Hava Nashira participant & URJ Camp Newman staff member
Hava Nashira is a unique community where people from ages 18 to 80 come together for one thing: Jewish music. This was my fourth year to participate and I can’t imagine not having this community in my life. The Jewish music community is a place where the support is like no other – the openness and love is flowing, and the people can sing like angels. My experience at Hava Nashira has not only equipped me to be a better and stronger songleader, but it has truly changed my life for the better. The people you meet here are exceptional and the relationships that you make are completely lifelong. This group is truly one of a kind.
I have been a part of the URJ Camps songleader intensive at Hava Nashira for the past three years. Every year the songleading staff of the thirteen URJ camps come early to learn, network and share best practices. We also have the responsibility of leading song sessions after meals, so the time to meet each other and prepare together is important.
This year’s intensive was different as a result of the Kivun program which brings together specialty staff from the URJ and Ramah camps to learn and train together. As a Kivun fellow it was an honor to be able to learn, listen, and sing with this new community. The Ramah songleaders joined our track with an open mind and instruments in hand.
We welcomed them into our community with new and old traditions. The first night that everyone arrived to camp, I was lucky enough to be chosen to be part of a group of five other songleaders who led a welcoming song. Typically it would be our faculty mentors like Dan Nichols, Rabbi Noam Katz or Cantor Rosalie Boxt that would lead the song session. Instead, they invited those of us who have participated in the track for a few years to show the Ramah songleaders the typical styles of URJ songleading. We focused on welcoming the new songleaders into the community, as well as getting everyone excited for the days ahead. This opportunity to songlead with my colleagues was unique, because you typically only songlead with those from your own camp that you work with for the summer.

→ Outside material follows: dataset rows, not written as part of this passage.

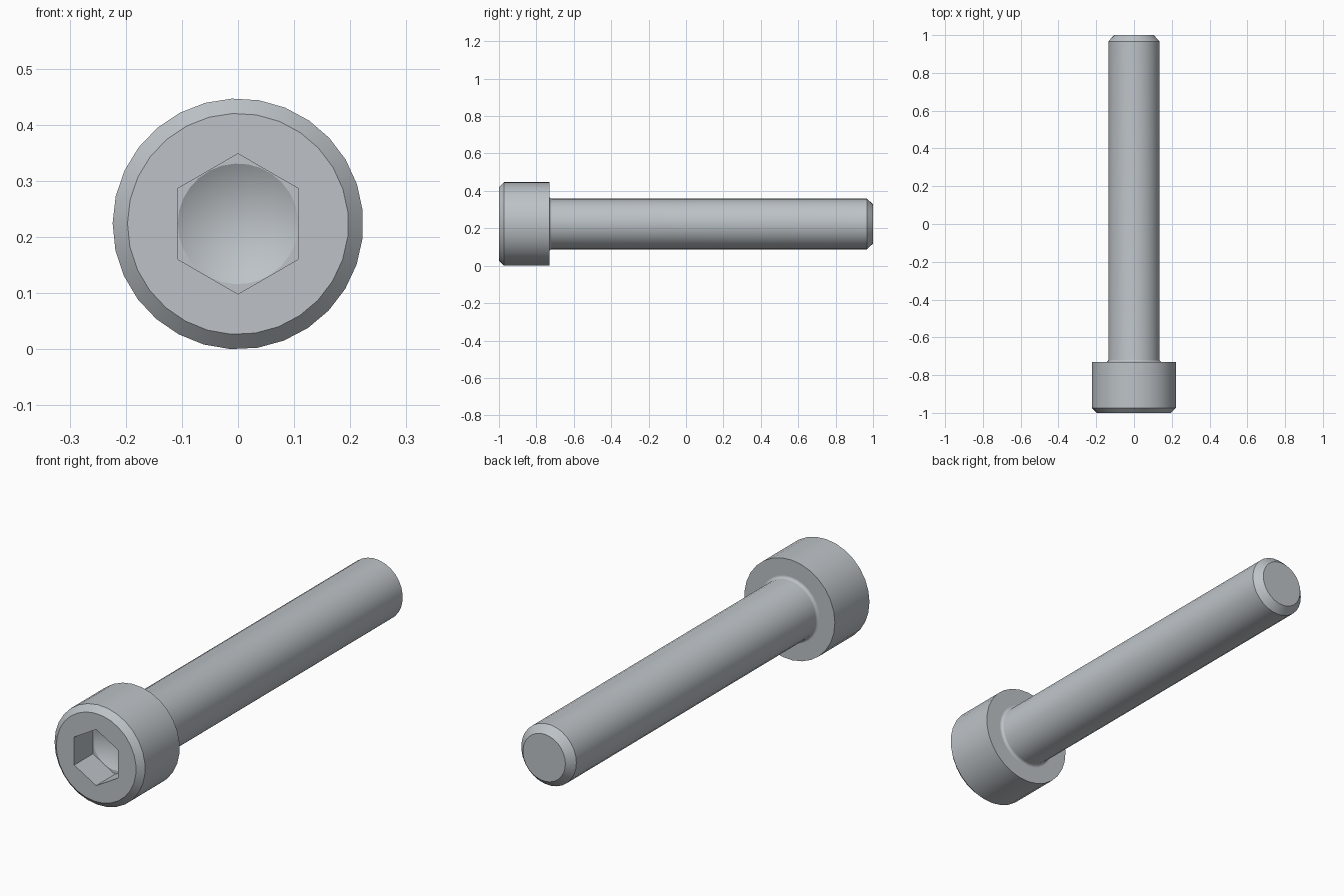
import bpy, bmesh, math
from mathutils import Vector

if "Cube" in bpy.data.objects:
    bpy.data.objects.remove(bpy.data.objects["Cube"])

SEGS = 29                      # sides of every round section
PHASE = math.radians(5.9)
AXIS_Z = 0.2232                # height of the screw axis
HEAD_BACK = -0.73
SHANK_R = 0.136
FILLET = 0.012
SOCKET_R = 0.125               # hexagon, corner to centre
SOCKET_FLOOR = -0.868

steel = bpy.data.materials.new("grey steel")
steel.diffuse_color = (0.51, 0.545, 0.575, 1)
steel.use_nodes = True
steel.node_tree.nodes["Principled BSDF"].inputs["Base Color"].default_value = steel.diffuse_color


def ring(bm, r, y, n=SEGS, phase=PHASE):
    """Circle of vertices around the screw axis; a single vertex when r is 0."""
    if r == 0:
        return [bm.verts.new((0, y, AXIS_Z))]
    angles = [phase + 2 * math.pi * i / n for i in range(n)]
    return [bm.verts.new((r * math.cos(a), y, AXIS_Z + r * math.sin(a))) for a in angles]


def skin(bm, a, b):
    """Join two rings, or a ring and a tip, with faces."""
    n = len(a)
    for i in range(n):
        j = (i + 1) % n
        bm.faces.new((a[i], a[j], b[0]) if len(b) == 1 else (a[i], a[j], b[j], b[i]))


def revolve(bm, profile):
    rings = [ring(bm, r, y) for r, y in profile]
    for a, b in zip(rings, rings[1:]):
        skin(bm, a, b)
    return rings


def flat_between(bm, outer, inner):
    """Fill the flat area between two loops lying in one plane."""
    edges = []
    for loop in (outer, inner):
        for i, v in enumerate(loop):
            w = loop[(i + 1) % len(loop)]
            edges.append(bm.edges.get((v, w)) or bm.edges.new((v, w)))
    bmesh.ops.triangle_fill(bm, edges=edges, use_beauty=True, normal=Vector((0, -1, 0)))


def finish(bm, name):
    bmesh.ops.recalc_face_normals(bm, faces=bm.faces[:])
    mesh = bpy.data.meshes.new(name)
    bm.to_mesh(mesh)
    bm.free()
    mesh.materials.append(steel)
    obj = bpy.data.objects.new(name, mesh)
    bpy.context.collection.objects.link(obj)
    bpy.ops.object.select_all(action='DESELECT')
    obj.select_set(True)
    bpy.context.view_layer.objects.active = obj
    bpy.ops.object.shade_smooth_by_angle(angle=math.radians(25))


# Head: chamfered cylinder, with its back face reaching in to the shank fillet
bm = bmesh.new()
head = revolve(bm, [(0.197, -1), (0.2235, -0.974), (0.2235, HEAD_BACK),
                    (SHANK_R + FILLET, HEAD_BACK)])
# Hexagonal socket with a conical drill point
mouth = ring(bm, SOCKET_R, -1, 6, math.pi / 6)
floor = ring(bm, SOCKET_R, SOCKET_FLOOR, 6, math.pi / 6)
skin(bm, mouth, floor)
drill, tip = revolve(bm, [(0.1075, SOCKET_FLOOR), (0, SOCKET_FLOOR + 0.062)])
flat_between(bm, head[0], mouth)
flat_between(bm, floor, drill)
finish(bm, "socket_head")

# Shank: root fillet, plain cylinder, chamfered and capped end
bm = bmesh.new()
profile = []
for i in range(6):
    a = math.pi / 2 * i / 5
    profile.append((SHANK_R + FILLET * (1 - math.sin(a)),
                    HEAD_BACK + FILLET * (1 - math.cos(a))))
shank = revolve(bm, profile + [(SHANK_R, 0.967), (0.105, 1)])
bm.faces.new(shank[-1])
finish(bm, "shank")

Later during our time together, four of the Ramah songleaders led our group in shacharit (morning services). It was such an incredible experience to have a more traditional service than what the URJ group is typically used to. I enjoyed that they took a few secular songs and put prayers to the same tune, and it was really nice to be able to look at a morning service in a whole new light. There are so many similarities that the Ramah songleaders have to those of us working at URJ Camps, as well as many differences. To be able to have the chance to learn from one another was such a gift. I could not have been more excited to spend time together with this group!
All photos courtesy of Rachel Wolman.